For the Sept. 25 concert, the Crowes will take the stage with a group of backup musicians that will include banjo player Steve Sutton, a WCU alumnus who formerly toured with Rhonda Vincent and the Rage.

To purchase general admission tickets at $10 each, call the Fine and Performing Arts Center at (828) 227-2479 (Visa or MasterCard) or visit the box office between the hours of 8:30 a.m. and 5:30 p.m., Monday through Friday. Tickets also may be purchased online at


Mountain Heritage Day kicks off at 8 a.m. Saturday, Sept. 26, with a 130-booth midway featuring handmade arts and crafts, 30 booths offering traditional mountain food, and more than 30 free performances of traditional music and clogging at the festival site adjacent to WCU’s Cordelia Camp Building.

Arts, crafts and food booths will be allowed to remain open until 6 p.m. this year – kickoff time for Catamount football. A vendor guide will be available at festival information booths for those who plan to shop along the midway.

WCU’s Mountain Heritage Center once again will sponsor area folk artists demonstrating arts and skills such as blacksmithing, stone carving and pottery making on the main festival grounds. The museum’s Circle Tent will offer historical presentations by the Jackson County Historical Society, free heritage activities for children, a storytelling session with Marilyn McMinn-McCredie, and guitar and fiddle sessions.
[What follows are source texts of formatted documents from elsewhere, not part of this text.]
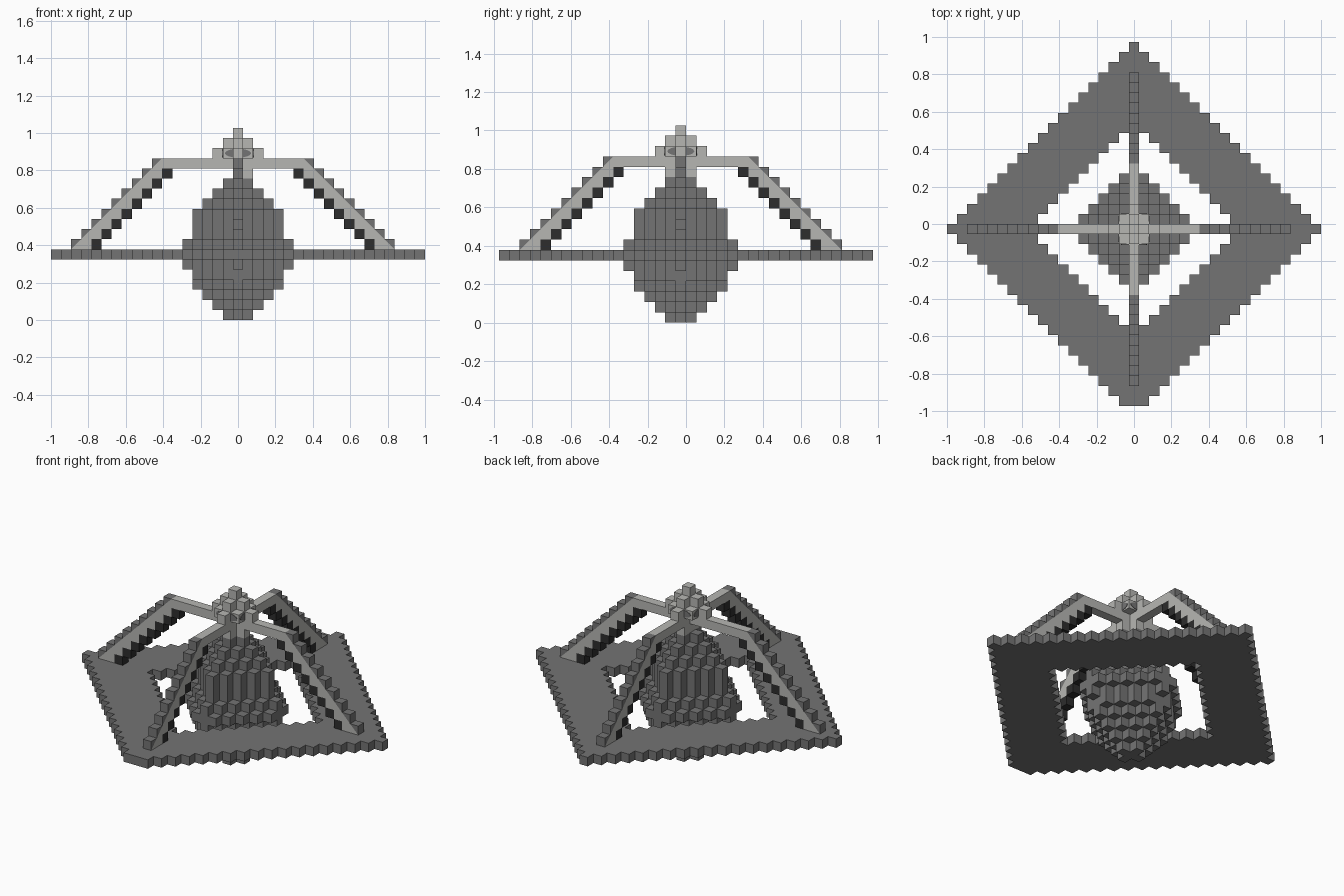
import bpy, bmesh, math
from mathutils import Vector, Matrix

cube = bpy.data.objects.get("Cube")
if cube:
    bpy.data.objects.remove(cube)

S = 2 / 37            # block size
Y0 = -S / 2           # the middle block sits half a block forward
AXES = [Vector(v) for v in ((1, 0, 0), (-1, 0, 0), (0, 1, 0), (0, -1, 0), (0, 0, 1), (0, 0, -1))]


def material(name, colour):
    m = bpy.data.materials.new(name)
    m.use_nodes = True
    m.diffuse_color = (*colour, 1)
    m.node_tree.nodes["Principled BSDF"].inputs["Base Color"].default_value = (*colour, 1)
    return m


DARK = material("mid grey", (0.175, 0.175, 0.175))
LIGHT = material("light grey", (0.47, 0.47, 0.45))
BLACK = material("charcoal", (0.026, 0.026, 0.026))
MATS = [DARK, LIGHT, BLACK]


def finish(name, bm, mats):
    me = bpy.data.meshes.new(name)
    bm.to_mesh(me)
    bm.free()
    for m in mats:
        me.materials.append(m)
    ob = bpy.data.objects.new(name, me)
    bpy.context.collection.objects.link(ob)
    return ob


def blocks(name, cells, split_side=None):
    """Skin a dict {(i, j, k): material slot}; split_side is the strut's run axis."""
    bm = bmesh.new()
    corners = {}

    def vert(p):
        key = tuple(round(c * 2) for c in p)
        if key not in corners:
            corners[key] = bm.verts.new((p.x * S, p.y * S + Y0, (p.z + 0.5) * S))
        return corners[key]

    def face(vs, n, slot):
        f = bm.faces.new(vs)
        f.normal_update()
        if f.normal.dot(n) < 0:
            f.normal_flip()
        f.material_index = slot

    for cell, slot in cells.items():
        c = Vector(cell)
        for n in AXES:
            if tuple(int(v) for v in c + n) in cells:
                continue
            u = Vector((n.y, n.z, n.x))
            w = n.cross(u)
            pts = [c + (n + a * u + b * w) / 2 for a, b in ((-1, -1), (1, -1), (1, 1), (-1, 1))]
            across = split_side is not None and n.z == 0 and n[split_side] == 0
            if across and slot == 0:
                # outer strut blocks show a diagonal colour change on their sides
                pts.sort(key=lambda p: abs(p[split_side]) + p.z)
                vs = [vert(p) for p in pts]
                face(vs[:3], n, 1)
                face(vs[1:], n, 0)
            else:
                face([vert(p) for p in pts], n, slot)
    return finish(name, bm, MATS)


def diamond(r, k, limit=99, slot=0):
    return {(i, j, k): slot for i in range(-r, r + 1) for j in range(-r, r + 1)
            if abs(i) + abs(j) <= r and max(abs(i), abs(j)) <= limit}


# Flat diamond platform with a diamond opening
opening = diamond(10, 6)
platform = {c: s for c, s in diamond(18, 6).items() if c not in opening and c[1] > -18}
blocks("platform", platform)

# Hanging core: (diamond radius, width limit) for each layer, bottom up
layers = [(1, 1), (2, 2), (3, 3), (4, 4), (5, 4), (5, 5), (6, 5), (5, 5),
          (4, 4), (4, 4), (4, 4), (3, 3), (2, 2), (1, 1)]
core = {}
for k, (r, limit) in enumerate(layers):
    core.update(diamond(r, k, limit))
blocks("hanging_core", core)

# Light cross beams and stepped hub
hub = {(i, 0, 15): 1 for i in range(-7, 7)}
hub.update({(0, j, 15): 1 for j in range(-6, 7)})
hub.update({(i, j, 14): 1 for i, j in ((0, 0), (1, 0), (0, 1), (0, -1))})
for r, k in ((2, 16), (1, 17), (0, 18)):
    hub.update(diamond(r, k, slot=1))
blocks("hub_and_beams", hub)

# Sloping struts: outer, middle and inner diagonal rows of blocks
for name, axis, sign, shift in (("left_strut", 0, 1, 0), ("right_strut", 0, -1, 1),
                                ("back_strut", 1, 1, 0), ("front_strut", 1, -1, 0)):
    cells = {}
    for slot, total, top in ((0, 22, 15), (1, 21, 14), (2, 20, 14)):
        for k in range(7, top + 1):
            run = sign * (total - k + shift)
            cells[(run, 0, k) if axis == 0 else (0, run, k)] = slot
    blocks(name, cells, axis)

# Dark oval marks on the four faces of the hub
for n, name in enumerate(("front", "left", "back", "right")):
    bm = bmesh.new()
    bmesh.ops.create_cone(bm, cap_ends=True, segments=16, radius1=1, radius2=1, depth=0.006,
                          matrix=Matrix.Rotation(math.pi / 2, 4, 'X'))
    bmesh.ops.scale(bm, vec=(0.07, 1, 0.024), verts=bm.verts)
    place = (Matrix.Translation((0, Y0, 16.5 * S)) @ Matrix.Rotation(n * math.pi / 2, 4, 'Z')
             @ Matrix.Translation((0, -1.5 * S, 0)))
    bmesh.ops.transform(bm, matrix=place, verts=bm.verts)
    finish(name + "_hub_mark", bm, [DARK])
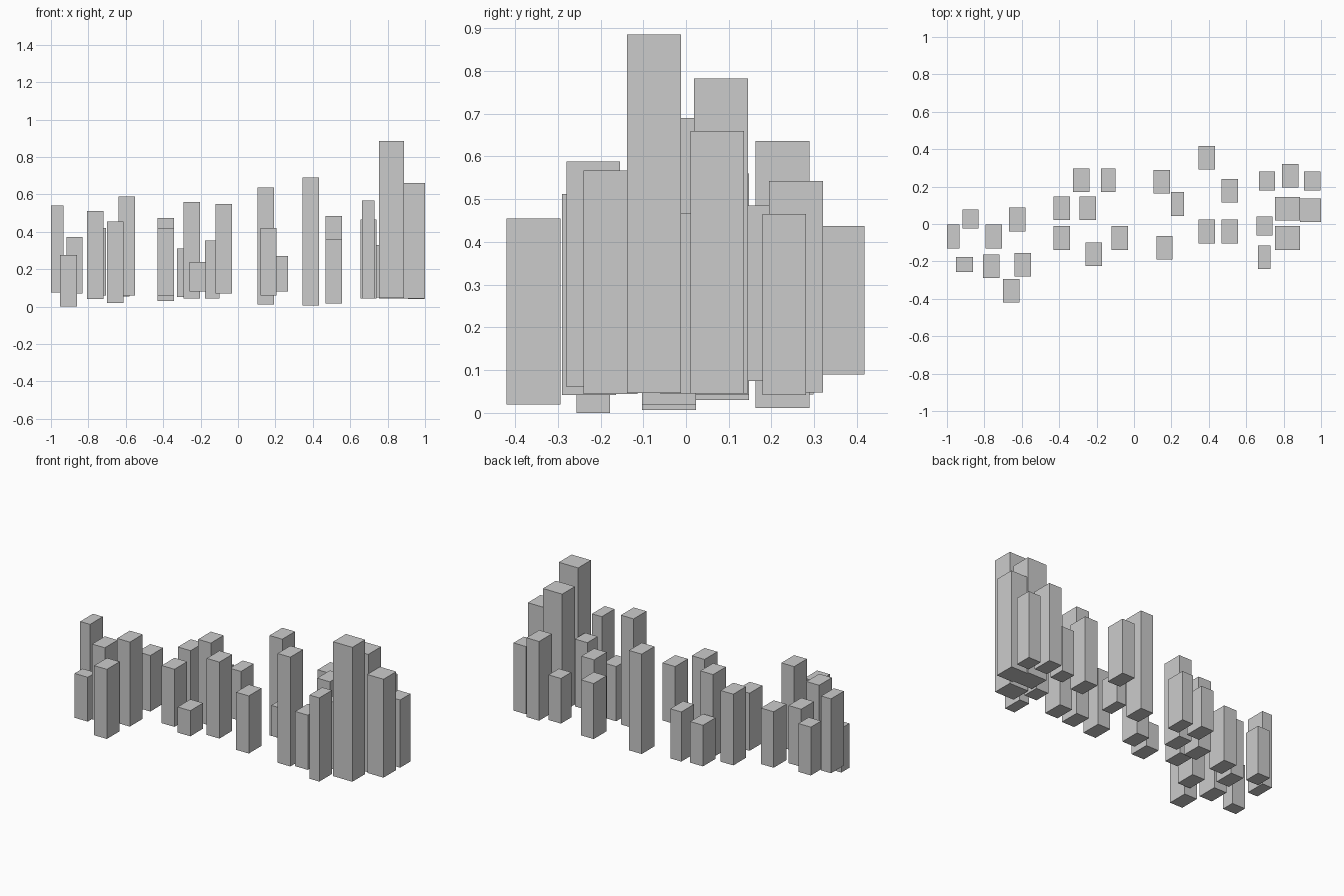
import bpy


def block(name, x, y, z0, z1, w, d):
    """Upright box from its plan centre, bottom, top and footprint."""
    bpy.ops.mesh.primitive_cube_add(size=1, location=(x, y, (z0 + z1) / 2))
    ob = bpy.context.object
    ob.name = name
    ob.scale = (w, d, z1 - z0)
    bpy.ops.object.transform_apply(location=False, rotation=False, scale=True)


def cluster(name, w, d, items):
    for i, item in enumerate(items, 1):
        block(f"{name}_{i}", *item, w, d)


# standard columns: x, y, bottom, top
cluster("standard_column", 0.088, 0.126, [
    (-0.75, -0.067, 0.06, 0.42),
    (-0.623, 0.024, 0.055, 0.405),
    (-0.762, -0.227, 0.042, 0.512),
    (-0.596, -0.217, 0.06, 0.588),
    (-0.657, -0.357, 0.02, 0.455),
    (-0.387, 0.085, 0.03, 0.475),
    (-0.387, -0.075, 0.06, 0.42),
    (-0.282, 0.235, 0.053, 0.31),
    (-0.247, 0.085, 0.043, 0.56),
    (-0.216, -0.162, 0.08, 0.24),
    (-0.076, -0.075, 0.07, 0.548),
    (0.148, 0.226, 0.012, 0.636),
    (0.163, -0.126, 0.06, 0.42),
    (0.39, 0.355, 0.09, 0.437),
    (0.39, -0.04, 0.007, 0.69),
    (0.511, 0.178, 0.075, 0.485),
    (0.511, -0.04, 0.018, 0.36),
    (0.836, 0.257, 0.048, 0.543),
])

# slim columns
cluster("slim_column", 0.068, 0.126, [
    (-0.966, -0.067, 0.075, 0.54),
    (0.233, 0.107, 0.08, 0.27),
    (0.696, -0.177, 0.044, 0.567),
])
block("slim_back_column", -0.138, 0.235, 0.043, 0.353, 0.076, 0.126)

# shallow columns
cluster("shallow_column", 0.086, 0.102, [
    (-0.874, 0.026, 0.07, 0.372),
    (0.697, -0.01, 0.045, 0.466),
    (0.711, 0.23, 0.048, 0.33),
    (0.953, 0.23, 0.042, 0.465),
])
block("lowest_column", -0.905, -0.217, 0.0, 0.277, 0.091, 0.079)

# wide tall columns at the right end
cluster("wide_column", 0.133, 0.126, [
    (0.821, 0.082, 0.045, 0.782),
    (0.821, -0.075, 0.046, 0.886),
])
block("wide_end_column", 0.943, 0.073, 0.045, 0.66, 0.112, 0.126)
New to the festival this year will be living-history demonstrations of an 18th-century hunters’ camp, and draft horses and mules at work.

The Mountain Heritage Center sponsors performances and demonstrations on the main festival grounds, but the museum doors will be open on Mountain Heritage Day to allow visitors to view its exhibits and displays. Located on the ground floor of H.F. Robinson Administration Building, the center will be open from 9 a.m. to 4 p.m. Free hayrides will transport visitors between the Mountain Heritage Center and the festival grounds.

Festival-goers will have a chance to experience a unique American musical tradition during two sessions of shape-note singing. Other events on the agenda are exhibitions of Cherokee Indian ball (also known as “stickball”) and black powder shooting with a flintlock rifled musket; a woodcutting contest featuring chainsaw and crosscut saw masters; and other competitions, including a 5-K foot race, 1-mile Fun Run for children, antique auto show, costume contests for children and adults, and a beard and moustache contest. Also, winners from “A Gathering In,” the festival traditional foods competition, will be on display all day.

Mountain Heritage Day is held outside, rain or shine. Close parking is limited, but shuttles operate throughout the day to transport visitors between outlying parking areas and festival grounds. Visitors coming onto campus should watch out for designated shuttle pick-up locations. Special parking is available to those with physical disabilities.

Admission and parking at Mountain Heritage Day are free. Pets are not allowed on Mountain Heritage Day grounds, but service animals are welcome.

For more information about Mountain Heritage Day, call (828) 227-3193 or visit